- _Task instructions_
Give the count of lines in the records below that contain "bolt", and say nothing more.

Supplied data below:

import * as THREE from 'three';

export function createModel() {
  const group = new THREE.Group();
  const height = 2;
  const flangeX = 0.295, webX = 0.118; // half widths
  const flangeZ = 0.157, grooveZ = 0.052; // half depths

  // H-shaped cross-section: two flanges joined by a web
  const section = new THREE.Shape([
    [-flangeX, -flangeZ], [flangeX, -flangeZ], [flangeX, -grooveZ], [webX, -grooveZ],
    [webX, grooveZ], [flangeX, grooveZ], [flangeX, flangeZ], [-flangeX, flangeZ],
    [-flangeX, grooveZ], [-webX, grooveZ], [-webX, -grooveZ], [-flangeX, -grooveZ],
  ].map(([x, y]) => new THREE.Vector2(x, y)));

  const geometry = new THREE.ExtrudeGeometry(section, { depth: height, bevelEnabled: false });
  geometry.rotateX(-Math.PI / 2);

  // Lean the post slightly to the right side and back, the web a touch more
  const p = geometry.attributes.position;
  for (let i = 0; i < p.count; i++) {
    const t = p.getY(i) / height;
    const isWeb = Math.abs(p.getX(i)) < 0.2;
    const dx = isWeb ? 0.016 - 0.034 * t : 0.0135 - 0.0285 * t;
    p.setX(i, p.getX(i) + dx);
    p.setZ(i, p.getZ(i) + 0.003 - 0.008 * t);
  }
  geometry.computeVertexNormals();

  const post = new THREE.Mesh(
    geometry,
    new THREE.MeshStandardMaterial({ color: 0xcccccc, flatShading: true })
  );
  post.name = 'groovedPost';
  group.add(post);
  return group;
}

End of Supplied data.
Supplied data below:

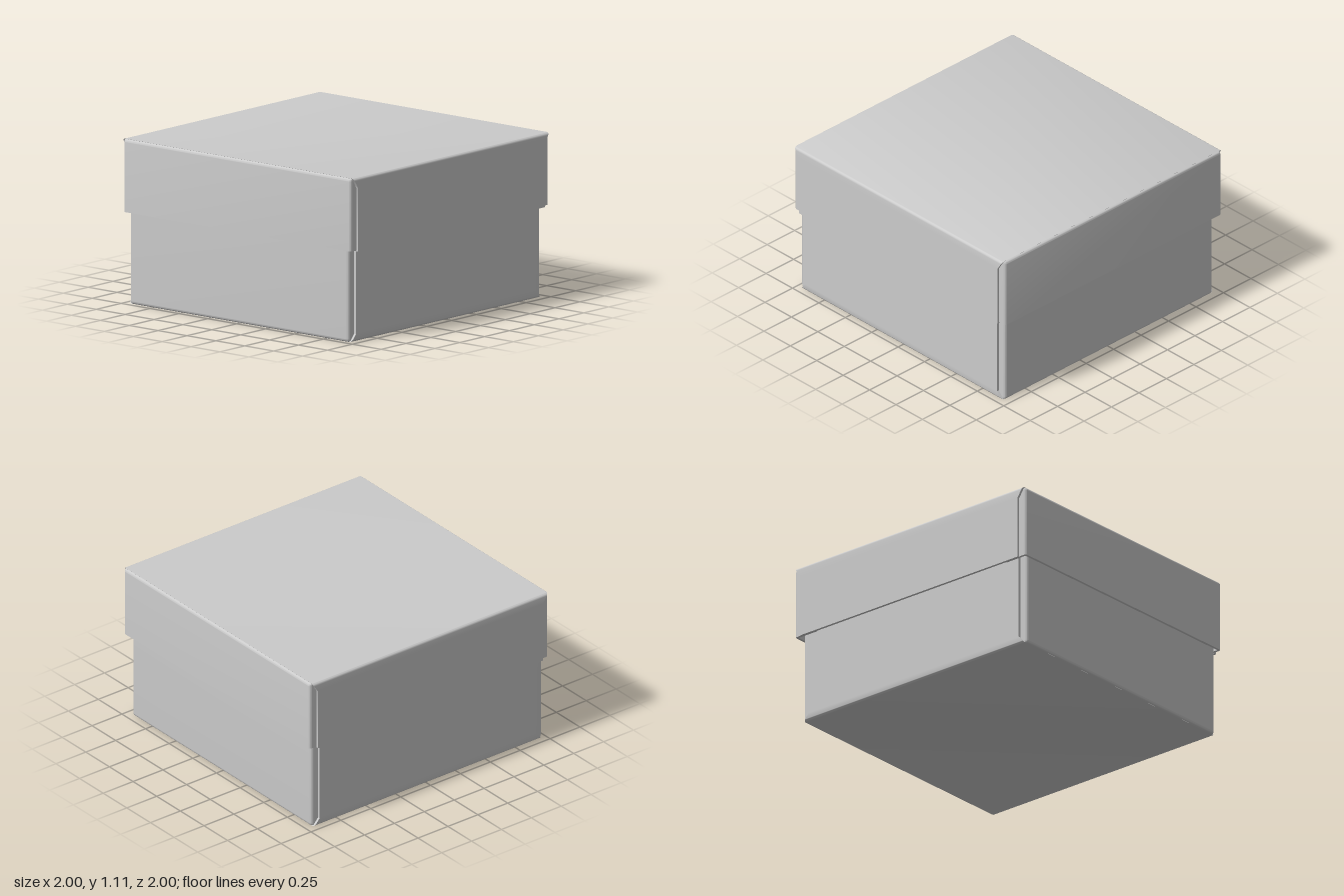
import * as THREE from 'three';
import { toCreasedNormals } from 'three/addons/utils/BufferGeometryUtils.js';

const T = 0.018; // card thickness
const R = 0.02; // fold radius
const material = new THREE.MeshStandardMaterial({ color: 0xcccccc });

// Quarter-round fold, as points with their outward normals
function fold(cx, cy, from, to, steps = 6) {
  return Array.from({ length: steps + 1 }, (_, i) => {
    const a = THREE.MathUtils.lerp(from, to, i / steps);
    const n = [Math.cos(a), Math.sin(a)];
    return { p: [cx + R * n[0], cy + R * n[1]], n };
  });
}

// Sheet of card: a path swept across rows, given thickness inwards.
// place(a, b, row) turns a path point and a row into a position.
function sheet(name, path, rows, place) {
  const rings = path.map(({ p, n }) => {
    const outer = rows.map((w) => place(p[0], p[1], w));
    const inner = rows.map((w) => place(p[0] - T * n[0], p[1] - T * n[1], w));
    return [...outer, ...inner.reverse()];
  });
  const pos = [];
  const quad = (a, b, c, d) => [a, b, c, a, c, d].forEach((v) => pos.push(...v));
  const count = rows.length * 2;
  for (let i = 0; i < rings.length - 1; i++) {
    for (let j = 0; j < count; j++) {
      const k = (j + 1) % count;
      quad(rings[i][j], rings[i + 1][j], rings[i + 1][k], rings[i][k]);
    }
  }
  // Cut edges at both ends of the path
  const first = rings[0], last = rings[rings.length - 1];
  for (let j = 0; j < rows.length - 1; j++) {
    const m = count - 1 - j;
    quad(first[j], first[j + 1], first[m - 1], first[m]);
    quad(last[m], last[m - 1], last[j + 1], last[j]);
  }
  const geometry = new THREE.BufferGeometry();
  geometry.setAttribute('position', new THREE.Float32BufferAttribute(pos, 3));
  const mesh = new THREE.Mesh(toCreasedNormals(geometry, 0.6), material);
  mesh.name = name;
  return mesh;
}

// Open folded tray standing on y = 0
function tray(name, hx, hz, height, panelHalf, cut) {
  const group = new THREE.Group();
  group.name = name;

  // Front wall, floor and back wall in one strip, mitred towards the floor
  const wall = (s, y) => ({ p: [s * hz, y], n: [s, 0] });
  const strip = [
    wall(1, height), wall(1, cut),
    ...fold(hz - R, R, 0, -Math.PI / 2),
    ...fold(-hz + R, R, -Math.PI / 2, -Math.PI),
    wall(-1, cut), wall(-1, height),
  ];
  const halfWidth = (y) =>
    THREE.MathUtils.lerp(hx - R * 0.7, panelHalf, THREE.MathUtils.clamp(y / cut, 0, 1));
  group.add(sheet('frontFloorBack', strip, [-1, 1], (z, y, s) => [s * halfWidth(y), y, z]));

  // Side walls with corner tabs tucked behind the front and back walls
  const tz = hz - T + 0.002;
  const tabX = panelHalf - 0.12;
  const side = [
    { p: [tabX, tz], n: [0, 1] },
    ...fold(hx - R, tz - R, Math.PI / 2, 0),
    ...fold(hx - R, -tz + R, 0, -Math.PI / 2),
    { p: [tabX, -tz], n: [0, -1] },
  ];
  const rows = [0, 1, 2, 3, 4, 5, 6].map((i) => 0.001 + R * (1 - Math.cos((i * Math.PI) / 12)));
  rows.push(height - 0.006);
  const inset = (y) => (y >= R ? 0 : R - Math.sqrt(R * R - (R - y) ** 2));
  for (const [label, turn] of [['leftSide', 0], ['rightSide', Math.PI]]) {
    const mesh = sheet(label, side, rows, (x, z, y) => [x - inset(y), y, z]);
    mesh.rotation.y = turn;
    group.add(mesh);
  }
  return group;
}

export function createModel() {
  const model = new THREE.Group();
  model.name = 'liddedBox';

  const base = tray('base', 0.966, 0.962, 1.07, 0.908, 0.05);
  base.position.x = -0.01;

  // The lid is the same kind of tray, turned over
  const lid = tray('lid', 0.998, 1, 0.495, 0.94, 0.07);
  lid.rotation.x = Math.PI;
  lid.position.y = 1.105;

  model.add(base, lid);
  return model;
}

End of Supplied data.
Supplied data below:

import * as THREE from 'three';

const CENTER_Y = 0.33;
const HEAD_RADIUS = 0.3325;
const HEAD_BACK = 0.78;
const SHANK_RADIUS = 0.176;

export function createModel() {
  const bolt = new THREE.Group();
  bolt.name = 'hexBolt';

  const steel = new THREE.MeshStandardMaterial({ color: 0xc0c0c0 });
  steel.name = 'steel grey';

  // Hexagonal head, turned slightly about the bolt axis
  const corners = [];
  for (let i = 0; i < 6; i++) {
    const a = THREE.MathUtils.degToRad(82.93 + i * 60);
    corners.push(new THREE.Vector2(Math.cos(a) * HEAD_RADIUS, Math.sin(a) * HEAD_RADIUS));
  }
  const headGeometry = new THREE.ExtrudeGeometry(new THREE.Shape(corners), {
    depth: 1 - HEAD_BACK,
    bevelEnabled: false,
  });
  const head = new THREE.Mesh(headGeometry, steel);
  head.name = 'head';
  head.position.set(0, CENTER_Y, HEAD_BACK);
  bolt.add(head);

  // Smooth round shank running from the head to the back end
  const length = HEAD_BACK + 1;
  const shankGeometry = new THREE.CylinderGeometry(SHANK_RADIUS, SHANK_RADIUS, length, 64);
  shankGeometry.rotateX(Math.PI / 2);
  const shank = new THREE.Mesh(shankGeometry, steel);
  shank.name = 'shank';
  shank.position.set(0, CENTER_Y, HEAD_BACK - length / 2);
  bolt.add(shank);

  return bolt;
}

End of Supplied data.

- _Result for this task_
6